what we really needed was a little bit of kitchen worktop just beside the cooker. So off I went to possibly my favourite place in Brighton, The Wood Store (http://www.woodrecycling.org.uk) to find a suitable piece of wood.
Lo and behold, scaffold planks are the perfect size, give or take a millimetre. I chose a piece with the hoop iron (or nail plate) still attached. Used scaffold planks are 70p per foot rough and £5 per foot sanded, so I chose a fairly decent piece of rough wood and sanded it myself by hand. I also found four spindles from an old staircase at the Wood Store which looked about right for a pound each.
I nailed the spindles in place, and replaced a couple of missing nails through the hoop iron. The spindles were exactly the right height for the world's smallest, tallest table to sit perfectly next to the cooker. I then glued it to the wall and sealed the side and back with some waterproof sealant to make it extra strong, and finished the surface with three layers of Danish oil.

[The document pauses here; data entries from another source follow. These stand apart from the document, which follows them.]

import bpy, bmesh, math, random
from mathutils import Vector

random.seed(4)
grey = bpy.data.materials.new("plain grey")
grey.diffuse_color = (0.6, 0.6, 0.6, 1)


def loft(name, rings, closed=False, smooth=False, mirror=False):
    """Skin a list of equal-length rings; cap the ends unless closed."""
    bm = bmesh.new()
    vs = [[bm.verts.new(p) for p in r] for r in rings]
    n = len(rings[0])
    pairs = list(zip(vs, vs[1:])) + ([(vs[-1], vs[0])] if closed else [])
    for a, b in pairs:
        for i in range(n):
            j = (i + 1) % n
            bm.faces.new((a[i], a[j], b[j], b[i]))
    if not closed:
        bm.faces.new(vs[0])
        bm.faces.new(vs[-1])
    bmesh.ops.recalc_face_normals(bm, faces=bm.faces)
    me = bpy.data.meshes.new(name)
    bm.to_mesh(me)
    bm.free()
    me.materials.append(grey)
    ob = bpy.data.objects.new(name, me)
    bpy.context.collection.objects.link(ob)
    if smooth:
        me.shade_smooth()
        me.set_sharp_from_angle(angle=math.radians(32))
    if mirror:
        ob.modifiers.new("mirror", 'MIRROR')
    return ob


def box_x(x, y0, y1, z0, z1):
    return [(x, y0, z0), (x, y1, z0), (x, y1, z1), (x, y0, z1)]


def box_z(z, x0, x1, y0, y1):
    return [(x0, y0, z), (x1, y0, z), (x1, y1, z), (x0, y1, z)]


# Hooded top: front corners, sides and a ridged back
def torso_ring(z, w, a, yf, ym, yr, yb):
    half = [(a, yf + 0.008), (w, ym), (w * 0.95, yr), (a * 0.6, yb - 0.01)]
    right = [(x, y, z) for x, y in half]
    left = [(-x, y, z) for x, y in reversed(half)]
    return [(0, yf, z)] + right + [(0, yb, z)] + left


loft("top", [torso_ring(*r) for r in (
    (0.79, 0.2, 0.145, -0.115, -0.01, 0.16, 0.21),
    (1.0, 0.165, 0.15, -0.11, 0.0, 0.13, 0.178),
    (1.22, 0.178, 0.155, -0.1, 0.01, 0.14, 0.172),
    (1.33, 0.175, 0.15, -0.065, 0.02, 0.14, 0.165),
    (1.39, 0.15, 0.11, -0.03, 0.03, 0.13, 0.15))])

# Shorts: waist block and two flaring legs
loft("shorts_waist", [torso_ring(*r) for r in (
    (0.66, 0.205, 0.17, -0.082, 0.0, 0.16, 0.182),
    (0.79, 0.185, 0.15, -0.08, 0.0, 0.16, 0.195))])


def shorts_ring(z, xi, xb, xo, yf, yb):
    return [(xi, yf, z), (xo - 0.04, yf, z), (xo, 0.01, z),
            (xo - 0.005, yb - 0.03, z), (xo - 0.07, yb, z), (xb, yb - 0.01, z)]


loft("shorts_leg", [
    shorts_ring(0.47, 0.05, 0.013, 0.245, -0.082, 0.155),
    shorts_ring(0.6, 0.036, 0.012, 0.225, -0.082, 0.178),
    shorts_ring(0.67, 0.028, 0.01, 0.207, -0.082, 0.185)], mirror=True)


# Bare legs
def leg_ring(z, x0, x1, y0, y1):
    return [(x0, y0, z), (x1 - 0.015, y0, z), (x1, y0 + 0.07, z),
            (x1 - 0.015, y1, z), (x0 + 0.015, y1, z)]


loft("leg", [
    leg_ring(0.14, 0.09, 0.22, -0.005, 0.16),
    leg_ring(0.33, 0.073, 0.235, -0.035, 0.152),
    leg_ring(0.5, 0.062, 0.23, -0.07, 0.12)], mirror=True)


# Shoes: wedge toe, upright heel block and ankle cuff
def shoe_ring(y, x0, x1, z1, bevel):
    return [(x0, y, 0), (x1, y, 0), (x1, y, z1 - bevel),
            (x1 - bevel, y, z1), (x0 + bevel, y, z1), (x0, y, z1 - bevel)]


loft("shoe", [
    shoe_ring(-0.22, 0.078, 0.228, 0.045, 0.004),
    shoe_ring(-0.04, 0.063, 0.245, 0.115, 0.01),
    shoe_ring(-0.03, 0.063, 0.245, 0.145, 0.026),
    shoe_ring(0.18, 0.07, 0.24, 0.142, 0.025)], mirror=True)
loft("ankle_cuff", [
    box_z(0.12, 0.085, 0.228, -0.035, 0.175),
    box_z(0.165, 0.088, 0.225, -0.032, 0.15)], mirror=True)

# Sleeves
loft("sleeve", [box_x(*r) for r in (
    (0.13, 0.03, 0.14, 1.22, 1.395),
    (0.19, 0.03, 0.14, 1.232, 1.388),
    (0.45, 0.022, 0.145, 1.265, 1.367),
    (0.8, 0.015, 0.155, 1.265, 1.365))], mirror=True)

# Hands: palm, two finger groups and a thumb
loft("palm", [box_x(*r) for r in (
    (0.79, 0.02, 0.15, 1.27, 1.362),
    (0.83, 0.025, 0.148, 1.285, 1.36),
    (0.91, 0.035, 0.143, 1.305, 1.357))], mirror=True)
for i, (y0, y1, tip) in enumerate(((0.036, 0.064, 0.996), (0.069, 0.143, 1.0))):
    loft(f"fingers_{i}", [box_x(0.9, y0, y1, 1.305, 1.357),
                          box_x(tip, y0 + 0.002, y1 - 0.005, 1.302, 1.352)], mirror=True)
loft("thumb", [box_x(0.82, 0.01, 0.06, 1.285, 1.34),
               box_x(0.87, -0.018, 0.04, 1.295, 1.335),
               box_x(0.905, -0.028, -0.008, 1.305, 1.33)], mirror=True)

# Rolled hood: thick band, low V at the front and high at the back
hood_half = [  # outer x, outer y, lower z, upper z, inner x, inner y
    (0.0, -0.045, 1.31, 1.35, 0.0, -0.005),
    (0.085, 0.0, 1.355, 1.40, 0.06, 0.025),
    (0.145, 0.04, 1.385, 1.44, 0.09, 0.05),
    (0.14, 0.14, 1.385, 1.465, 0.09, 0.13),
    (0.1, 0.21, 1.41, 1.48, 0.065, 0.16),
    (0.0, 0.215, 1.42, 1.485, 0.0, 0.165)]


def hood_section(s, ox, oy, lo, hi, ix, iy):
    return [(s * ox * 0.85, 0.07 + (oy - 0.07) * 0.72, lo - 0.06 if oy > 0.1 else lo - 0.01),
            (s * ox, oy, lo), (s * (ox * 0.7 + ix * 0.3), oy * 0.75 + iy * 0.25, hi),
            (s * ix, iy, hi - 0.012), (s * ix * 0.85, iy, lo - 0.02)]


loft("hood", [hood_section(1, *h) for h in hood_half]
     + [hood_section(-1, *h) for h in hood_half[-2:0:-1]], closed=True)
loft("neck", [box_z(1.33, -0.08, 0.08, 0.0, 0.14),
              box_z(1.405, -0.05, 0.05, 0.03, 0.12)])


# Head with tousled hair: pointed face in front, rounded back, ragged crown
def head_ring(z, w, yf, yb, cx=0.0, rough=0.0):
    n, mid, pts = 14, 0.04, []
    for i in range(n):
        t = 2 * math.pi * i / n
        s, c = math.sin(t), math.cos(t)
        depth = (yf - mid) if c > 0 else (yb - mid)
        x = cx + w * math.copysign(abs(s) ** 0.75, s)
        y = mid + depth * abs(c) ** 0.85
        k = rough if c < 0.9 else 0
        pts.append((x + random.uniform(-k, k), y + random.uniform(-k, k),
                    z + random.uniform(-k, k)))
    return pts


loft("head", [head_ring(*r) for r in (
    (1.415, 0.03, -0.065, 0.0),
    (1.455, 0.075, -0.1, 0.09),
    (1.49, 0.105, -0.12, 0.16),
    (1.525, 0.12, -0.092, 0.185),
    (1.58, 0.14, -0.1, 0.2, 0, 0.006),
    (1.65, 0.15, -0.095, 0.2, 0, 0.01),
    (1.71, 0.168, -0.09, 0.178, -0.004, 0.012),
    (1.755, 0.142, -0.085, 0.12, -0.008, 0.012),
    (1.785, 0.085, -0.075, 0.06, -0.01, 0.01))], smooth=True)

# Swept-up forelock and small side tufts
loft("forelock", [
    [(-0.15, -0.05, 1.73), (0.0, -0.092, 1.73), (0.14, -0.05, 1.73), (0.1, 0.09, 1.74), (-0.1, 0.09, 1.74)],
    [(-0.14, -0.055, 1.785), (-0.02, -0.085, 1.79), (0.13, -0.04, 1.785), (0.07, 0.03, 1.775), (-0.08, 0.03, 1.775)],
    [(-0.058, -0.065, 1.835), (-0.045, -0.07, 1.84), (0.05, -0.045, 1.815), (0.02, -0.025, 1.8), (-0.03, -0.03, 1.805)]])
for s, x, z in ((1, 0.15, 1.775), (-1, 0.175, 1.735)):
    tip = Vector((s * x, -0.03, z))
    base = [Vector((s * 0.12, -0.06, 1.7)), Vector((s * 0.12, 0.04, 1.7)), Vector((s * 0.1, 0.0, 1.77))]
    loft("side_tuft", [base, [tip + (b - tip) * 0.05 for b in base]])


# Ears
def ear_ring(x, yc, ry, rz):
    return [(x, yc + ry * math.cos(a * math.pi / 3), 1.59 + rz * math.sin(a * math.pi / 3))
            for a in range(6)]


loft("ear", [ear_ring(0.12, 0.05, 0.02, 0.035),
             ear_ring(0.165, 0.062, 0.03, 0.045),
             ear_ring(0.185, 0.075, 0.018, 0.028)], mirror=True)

The total cost of the project was under six pounds. The wood is such a lovely texture and colour now that I really am tempted to go the whole hog and replace our mismatched kitchen worktops with more scaffold planks!